(Data for this task begins)

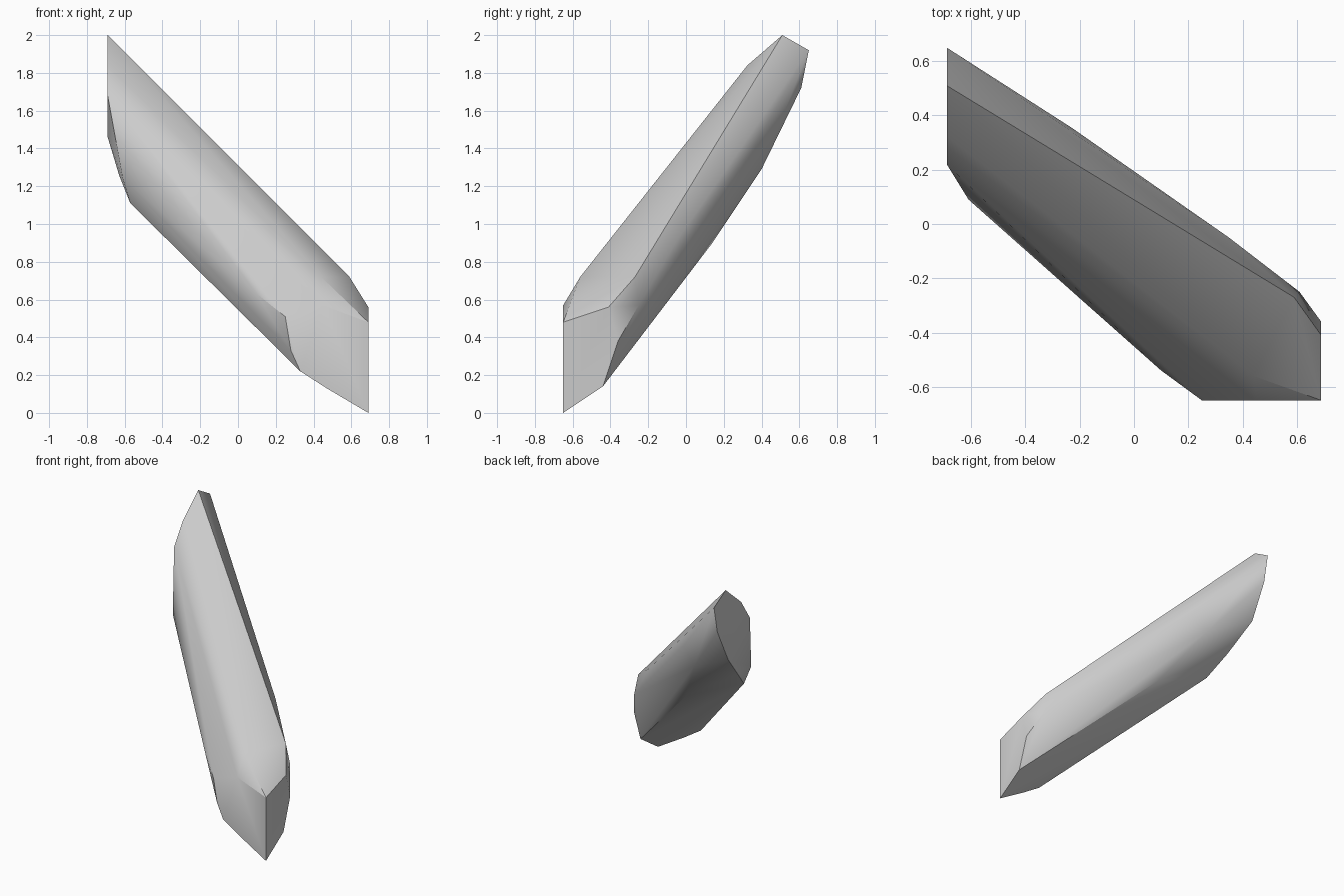
import bpy
import bmesh
import math

cube = bpy.data.objects.get("Cube")
if cube:
    bpy.data.objects.remove(cube, do_unlink=True)

# Planes that cut the slanted shard
SIDE = 0.69
FRONT = -0.65

# Upper end, cut flat on the right side: (y, z)
upper_end = [(.51, 2), (.65, 1.92), (.61, 1.72), (.48, 1.46), (.22, 1.68), (.325, 1.84)]
# Lower end, cut flat on the left side: (y, z)
lower_end = [(FRONT, 0), (-.44, .14), (-.36, .38), (-.41, .56), (FRONT, .48)]
# Lower end, cut flat on the front: (x, z)
front_cut = [(.47, .13), (.33, .22), (.28, .33), (.25, .51), (.45, .57)]
# Bevelled corners and ridges between the cuts
ridges = [
    (-.61, .09, 1.24), (-.57, .12, 1.11), (-.63, .28, 1.26),
    (.59, -.27, .72), (.61, -.25, .57), (.35, -.05, .91),
    (-.23, .355, 1.4), (-.35, .4, 1.29), (-.1, .14, .9),
    (.1, -.54, .63), (.44, -.56, .72),
]

corners = [(-SIDE, y, z) for y, z in upper_end]
corners += [(SIDE, y, z) for y, z in lower_end]
corners += [(x, FRONT, z) for x, z in front_cut]
corners += ridges


def make_material(name, value):
    material = bpy.data.materials.new(name)
    material.use_nodes = True
    color = (value, value, value, 1)
    material.diffuse_color = color
    shader = next(n for n in material.node_tree.nodes if n.type == 'BSDF_PRINCIPLED')
    shader.inputs["Base Color"].default_value = color
    return material


def make_shard(name, points, material):
    """Wrap the corners in a solid skin and merge its flat faces."""
    bm = bmesh.new()
    for point in points:
        bm.verts.new(point)
    hull = bmesh.ops.convex_hull(bm, input=bm.verts[:])
    spare = {v for key in ("geom_interior", "geom_unused") for v in hull[key]
             if isinstance(v, bmesh.types.BMVert)}
    bmesh.ops.delete(bm, geom=list(spare), context='VERTS')
    bmesh.ops.dissolve_limit(bm, angle_limit=math.radians(1),
                             verts=bm.verts[:], edges=bm.edges[:])
    bmesh.ops.recalc_face_normals(bm, faces=bm.faces[:])
    mesh = bpy.data.meshes.new(name)
    bm.to_mesh(mesh)
    bm.free()
    mesh.materials.append(material)
    shard = bpy.data.objects.new(name, mesh)
    bpy.context.collection.objects.link(shard)
    return shard


# Single stone shard, smooth along its length with sharp cut ends
shard = make_shard("stone_shard", corners, make_material("light_grey", .6))
bpy.ops.object.select_all(action='DESELECT')
shard.select_set(True)
bpy.context.view_layer.objects.active = shard
bpy.ops.object.shade_smooth_by_angle(angle=math.radians(32))
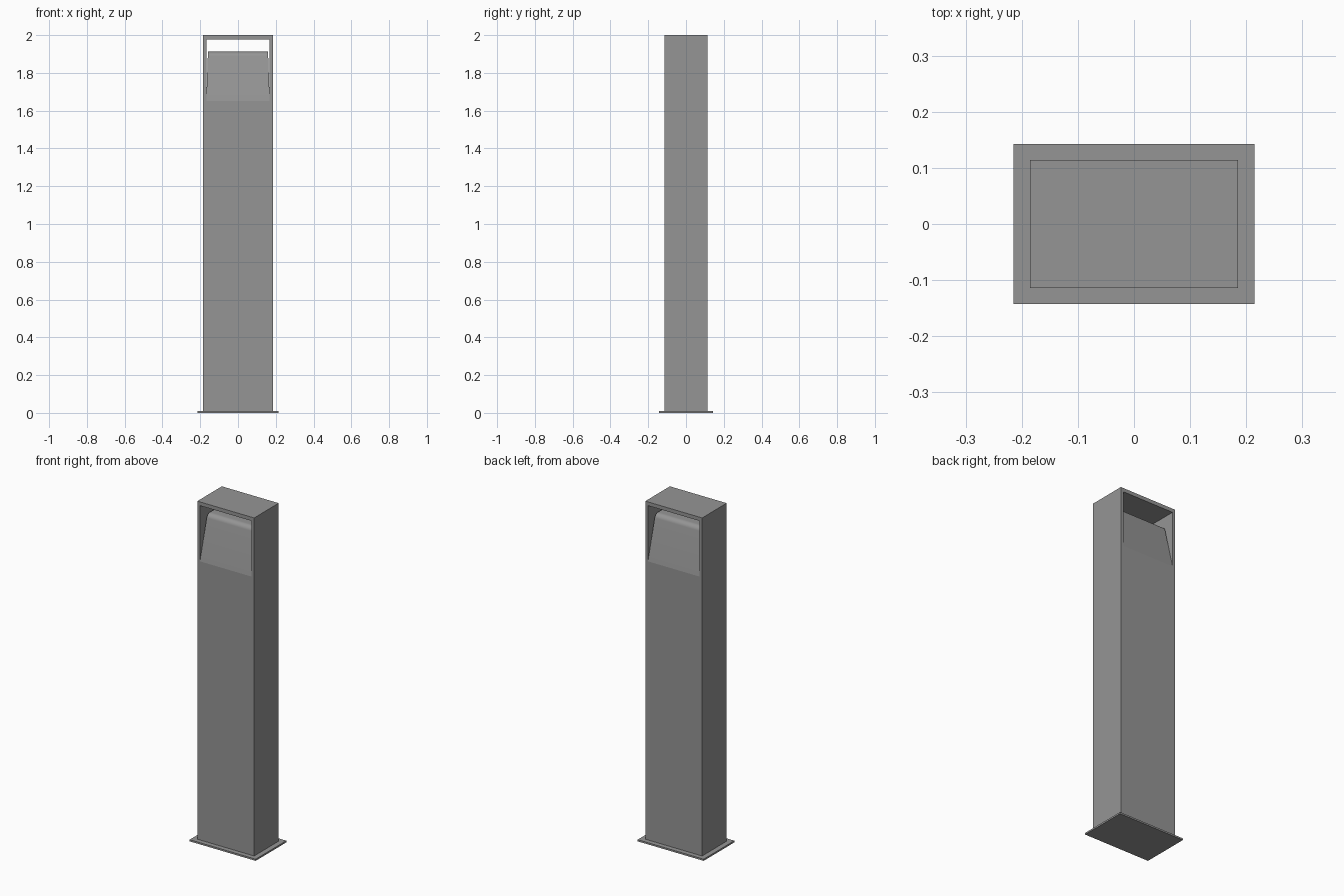
import bpy, bmesh, math

if "Cube" in bpy.data.objects:
    bpy.data.objects.remove(bpy.data.objects["Cube"])

W, D, H = 0.185, 0.114, 2.0      # column half width, half depth, height
SILL, LINTEL, IN = 1.65, 1.978, 0.168   # opening: bottom, top, half width
TOP = 1.912                      # top of the wedge-shaped head

# Dark grey painted metal
paint = bpy.data.materials.new("dark_grey")
paint.diffuse_color = (0.3, 0.3, 0.3, 1)
paint.use_nodes = True
paint.node_tree.nodes["Principled BSDF"].inputs["Base Color"].default_value = paint.diffuse_color


def box(name, hx, hy, z0, z1):
    bpy.ops.mesh.primitive_cube_add(size=2, location=(0, 0, (z0 + z1) / 2))
    ob = bpy.context.object
    ob.name = name
    ob.scale = (hx, hy, (z1 - z0) / 2)
    bpy.ops.object.transform_apply(location=True, rotation=False, scale=True)
    ob.data.materials.append(paint)
    return ob


# Thin ground plate
box("base_plate", 0.215, 0.1425, 0, 0.01)

# Column with a window running through it front to back
column = box("column", W, D, 0.01, H)
cutter = box("window_cutter", IN, D + 0.1, SILL, LINTEL)
cutter.hide_render = True
mod = column.modifiers.new("window", 'BOOLEAN')
mod.object = cutter
mod.operation = 'DIFFERENCE'
mod.solver = 'EXACT'
bpy.context.view_layer.objects.active = column
bpy.ops.object.modifier_apply(modifier="window")
bpy.data.objects.remove(cutter)

# Head: wedge profile with rounded top edges, tapering slightly in width
top_half, radius, steps = 0.058, 0.03, 8
lean = math.atan2(D - top_half, TOP - SILL)
# arc centre placed so the arc is tangent to the flank and the top
cz = TOP - radius
cy = top_half + radius * math.tan(lean) - radius / math.cos(lean)
half = [(D, SILL)]
for i in range(steps + 1):
    a = lean + (math.pi / 2 - lean) * i / steps
    half.append((cy + radius * math.cos(a), cz + radius * math.sin(a)))
profile = half + [(-y, z) for y, z in reversed(half)]


def half_width(z):
    return IN - 0.009 * (z - SILL) / (TOP - SILL)


bm = bmesh.new()
ends = [[bm.verts.new((s * half_width(z), y, z)) for y, z in profile] for s in (-1, 1)]
for ring in ends:
    bm.faces.new(ring)
n = len(profile)
for i in range(n):
    j = (i + 1) % n
    bm.faces.new((ends[0][i], ends[0][j], ends[1][j], ends[1][i]))
bmesh.ops.recalc_face_normals(bm, faces=bm.faces)
mesh = bpy.data.meshes.new("lamp_head")
bm.to_mesh(mesh)
bm.free()
mesh.materials.append(paint)
head = bpy.data.objects.new("lamp_head", mesh)
bpy.context.collection.objects.link(head)

bpy.ops.object.select_all(action='DESELECT')
head.select_set(True)
bpy.context.view_layer.objects.active = head
bpy.ops.object.shade_smooth_by_angle(angle=math.radians(30))
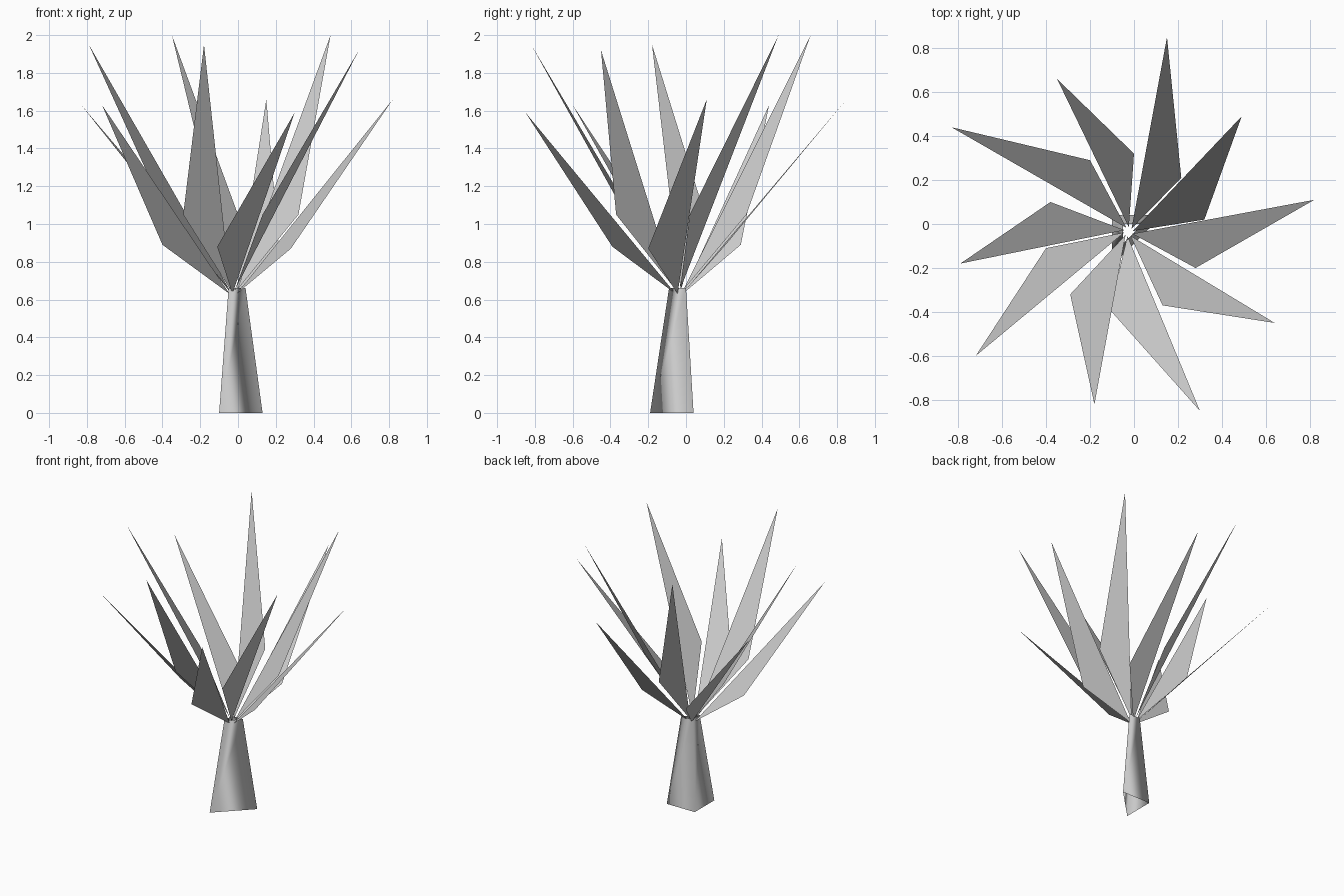
import bpy
from mathutils import Vector

if "Cube" in bpy.data.objects:
    bpy.data.objects.remove(bpy.data.objects["Cube"])


def make_mesh(name, verts, faces, smooth=False):
    mesh = bpy.data.meshes.new(name)
    mesh.from_pydata(verts, [], faces)
    mesh.update()
    for p in mesh.polygons:
        p.use_smooth = smooth
    obj = bpy.data.objects.new(name, mesh)
    bpy.context.collection.objects.link(obj)
    return obj


# Trunk: open, tapered three-sided tube
bottom = [(-0.10, -0.19, 0), (0.13, 0.04, 0), (-0.10, 0.04, 0)]
top = [(-0.05, -0.09, 0.66), (0.04, 0.0, 0.66), (-0.05, 0.0, 0.66)]
sides = [(i, (i + 1) % 3, 3 + (i + 1) % 3, 3 + i) for i in range(3)]
make_mesh("trunk", bottom + top, sides, smooth=True)

# Leaves: flat triangular blades, each given by tip and side corner
crown = Vector((-0.025, -0.035, 0))
low_leaves = [
    ((0.15, 0.85, 1.66), (0.215, 0.21, 0.89)),
    ((0.82, 0.11, 1.66), (0.28, -0.20, 0.87)),
    ((0.30, -0.85, 1.59), (-0.11, -0.39, 0.88)),
    ((-0.72, -0.60, 1.63), (-0.40, -0.11, 0.89)),
    ((-0.83, 0.44, 1.63), (-0.20, 0.29, 0.89)),
]
high_leaves = [
    ((0.49, 0.49, 2.0), (0.32, 0.02, 1.05)),
    ((0.64, -0.45, 1.92), (0.13, -0.37, 1.05)),
    ((-0.18, -0.82, 1.95), (-0.29, -0.32, 1.05)),
    ((-0.79, -0.18, 1.95), (-0.38, 0.10, 1.05)),
    ((-0.35, 0.66, 2.0), (0.0, 0.32, 1.05)),
]
for name, leaves, base_z in (("low_leaf", low_leaves, 0.63),
                             ("high_leaf", high_leaves, 0.65)):
    for tip, side in leaves:
        out = (Vector(side) - crown).to_2d().normalized() * 0.02
        base = (crown.x + out.x, crown.y + out.y, base_z)
        make_mesh(name, [base, side, tip], [(0, 1, 2)])
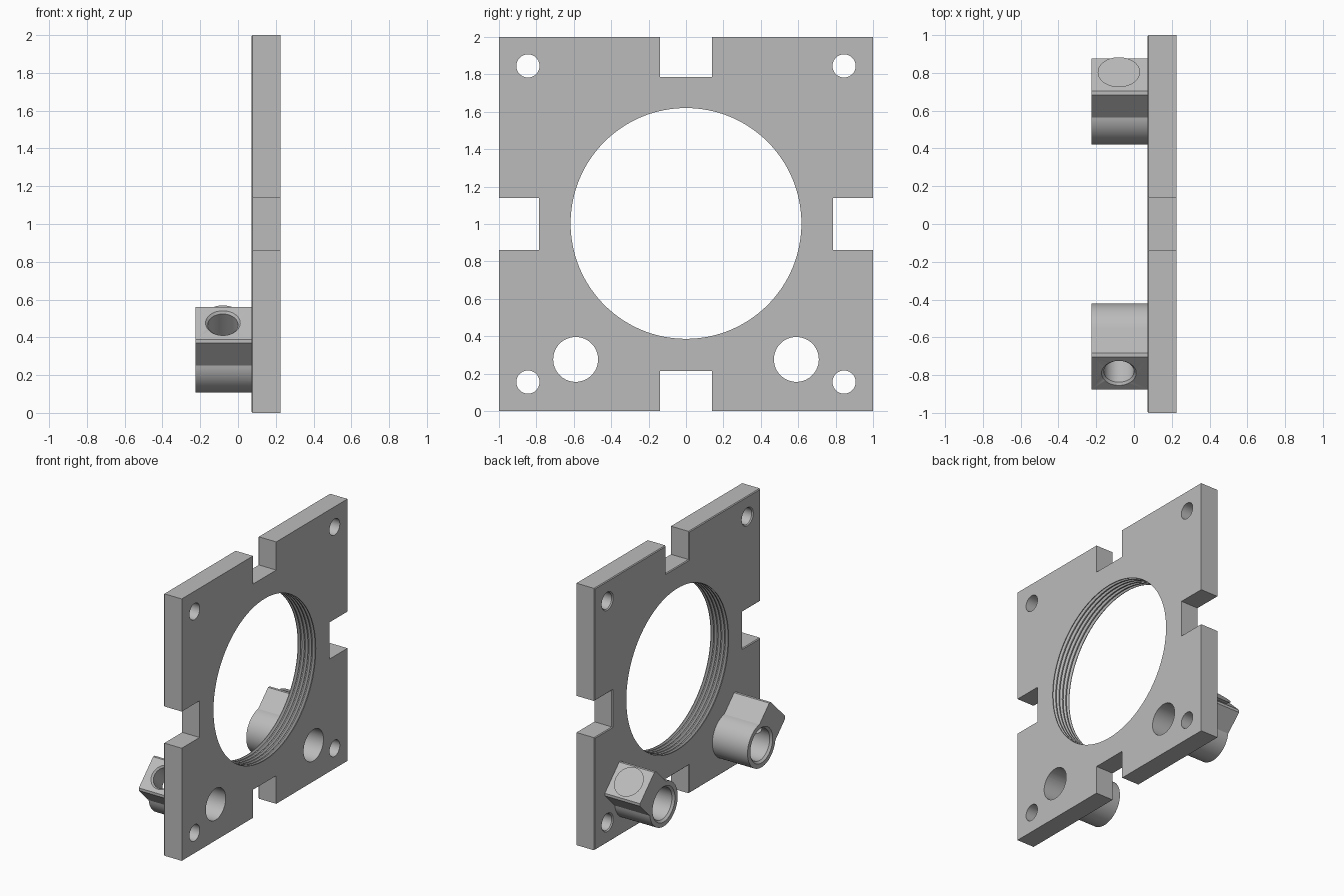
import bpy, bmesh
from math import sin, cos, pi, asin, sqrt
from mathutils import Matrix, Vector

cube = bpy.data.objects.get("Cube")
if cube:
    bpy.data.objects.remove(cube, do_unlink=True)

GREY = (0.5, 0.5, 0.5, 1)
grey = bpy.data.materials.new("matte grey")
grey.use_nodes = True
grey.diffuse_color = GREY
grey.node_tree.nodes["Principled BSDF"].inputs["Base Color"].default_value = GREY

PLATE_BACK, PLATE_FRONT = 0.072, 0.225
CLAMP_END = -0.225
X_AXIS = Vector((1, 0, 0))


def finish(bm, name):
    bmesh.ops.recalc_face_normals(bm, faces=bm.faces)
    mesh = bpy.data.meshes.new(name)
    bm.to_mesh(mesh)
    bm.free()
    mesh.materials.append(grey)
    obj = bpy.data.objects.new(name, mesh)
    bpy.context.collection.objects.link(obj)
    return obj


def extrude_outline(name, outline, x0, x1, chamfer=0):
    """Solid from a (y, z) outline, running from x0 to x1."""
    bm = bmesh.new()
    face = bm.faces.new([bm.verts.new((x0, y, z)) for y, z in outline])
    grown = bmesh.ops.extrude_face_region(bm, geom=[face], use_keep_orig=True)["geom"]
    bmesh.ops.translate(bm, vec=(x1 - x0, 0, 0),
                        verts=[g for g in grown if isinstance(g, bmesh.types.BMVert)])
    bmesh.ops.recalc_face_normals(bm, faces=bm.faces)
    if chamfer:
        rim = [e for e in bm.edges if all(v.co.x == x0 or abs(v.co.x - x0) < 1e-5 for v in e.verts)]
        bmesh.ops.bevel(bm, geom=rim, offset=chamfer, segments=1, affect='EDGES')
    return finish(bm, name)


def lathe(name, profile, origin, axis, sides=64):
    """Capped solid of revolution from (distance, radius) pairs."""
    bm = bmesh.new()
    turn = Matrix.Translation(origin) @ axis.to_track_quat('Z', 'Y').to_matrix().to_4x4()
    rings = [[bm.verts.new(turn @ Vector((r * cos(2 * pi * i / sides), r * sin(2 * pi * i / sides), d)))
              for i in range(sides)] for d, r in profile]
    for a, b in zip(rings, rings[1:]):
        for i in range(sides):
            j = (i + 1) % sides
            bm.faces.new((a[i], a[j], b[j], b[i]))
    bm.faces.new(rings[0])
    bm.faces.new(rings[-1])
    return finish(bm, name)


def combine(target, tool, operation):
    mod = target.modifiers.new(operation, 'BOOLEAN')
    mod.operation, mod.solver, mod.object = operation, 'EXACT', tool
    bpy.ops.object.select_all(action='DESELECT')
    bpy.context.view_layer.objects.active = target
    target.select_set(True)
    bpy.ops.object.modifier_apply(modifier=mod.name)
    bpy.data.objects.remove(tool, do_unlink=True)


# Square plate with a notch in the middle of each side
quarter = [(-1, -1), (-0.14, -1), (-0.14, -0.785), (0.14, -0.785), (0.14, -1)]
outline = []
for k in range(4):
    c, s = round(cos(k * pi / 2)), round(sin(k * pi / 2))
    outline += [(c * y - s * z, 1 + s * y + c * z) for y, z in quarter]
plate = extrude_outline("mounting_plate", outline, PLATE_BACK, PLATE_FRONT, 0.006)

# Threaded centre opening
MINOR, MAJOR, TURNS = 0.617, 0.635, 5
pitch = (PLATE_FRONT - PLATE_BACK) / TURNS
thread = [(PLATE_BACK - 0.05, MINOR)]
for k in range(TURNS):
    x = PLATE_BACK + k * pitch
    thread += [(x + 0.15 * pitch, MINOR), (x + 0.45 * pitch, MAJOR),
               (x + 0.55 * pitch, MAJOR), (x + 0.85 * pitch, MINOR)]
thread.append((PLATE_FRONT + 0.05, MINOR))
combine(plate, lathe("thread_cutter", thread, (0, 0, 1.003), X_AXIS, 128), 'DIFFERENCE')

# Corner screw holes, countersunk on the clamp side
screw = [(PLATE_BACK - 0.02, 0.09), (PLATE_BACK + 0.008, 0.062), (PLATE_FRONT + 0.05, 0.062)]
for y in (-0.845, 0.845):
    for z in (0.155, 1.845):
        combine(plate, lathe("screw_cutter", screw, (0, y, z), X_AXIS, 48), 'DIFFERENCE')

# Rod clamps: a tube with a slanted block holding the set screw
TUBE, HALF, REACH, CUT = 0.169, 0.136, 0.282, 0.014
start = asin(HALF / TUBE)
for side in (-1, 1):
    cy, cz = side * 0.59, 0.276
    out = Vector((0, side, 1)).normalized()
    across = Vector((0, side, -1)).normalized()
    arc = [start + (2 * pi - 2 * start) * i / 48 for i in range(49)]
    local = [(TUBE * cos(a), TUBE * sin(a)) for a in arc]
    local += [(REACH - CUT, -HALF), (REACH, CUT - HALF), (REACH, HALF - CUT), (REACH - CUT, HALF)]
    pts = [out * d + across * t for d, t in local]
    clamp = extrude_outline("rod_clamp", [(cy + p.y, cz + p.z) for p in pts],
                            CLAMP_END, PLATE_BACK + 0.02)
    combine(plate, clamp, 'UNION')

    bore = [(CLAMP_END - 0.02, 0.155), (CLAMP_END + 0.015, 0.12), (PLATE_FRONT + 0.05, 0.12)]
    combine(plate, lathe("bore_cutter", bore, (0, cy, cz), X_AXIS), 'DIFFERENCE')
    tap = [(0, 0.08), (REACH - 0.012, 0.08), (REACH, 0.092), (REACH + 0.02, 0.112)]
    combine(plate, lathe("set_screw_cutter", tap, (-0.08, cy, cz), out), 'DIFFERENCE')

# Smooth round walls, crisp edges
bpy.ops.object.select_all(action='DESELECT')
plate.select_set(True)
bpy.context.view_layer.objects.active = plate
bpy.ops.object.shade_smooth_by_angle(angle=pi / 7)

(Data for this task ends)

Problem requirements » Would you output, from the records above, exactly the run of lines that starts at the line containing "turn = Matrix.Translation(origin)" and ends at the line containing "for a, b in", and only that run?

Response area »
    turn = Matrix.Translation(origin) @ axis.to_track_quat('Z', 'Y').to_matrix().to_4x4()
    rings = [[bm.verts.new(turn @ Vector((r * cos(2 * pi * i / sides), r * sin(2 * pi * i / sides), d)))
              for i in range(sides)] for d, r in profile]
    for a, b in zip(rings, rings[1:]):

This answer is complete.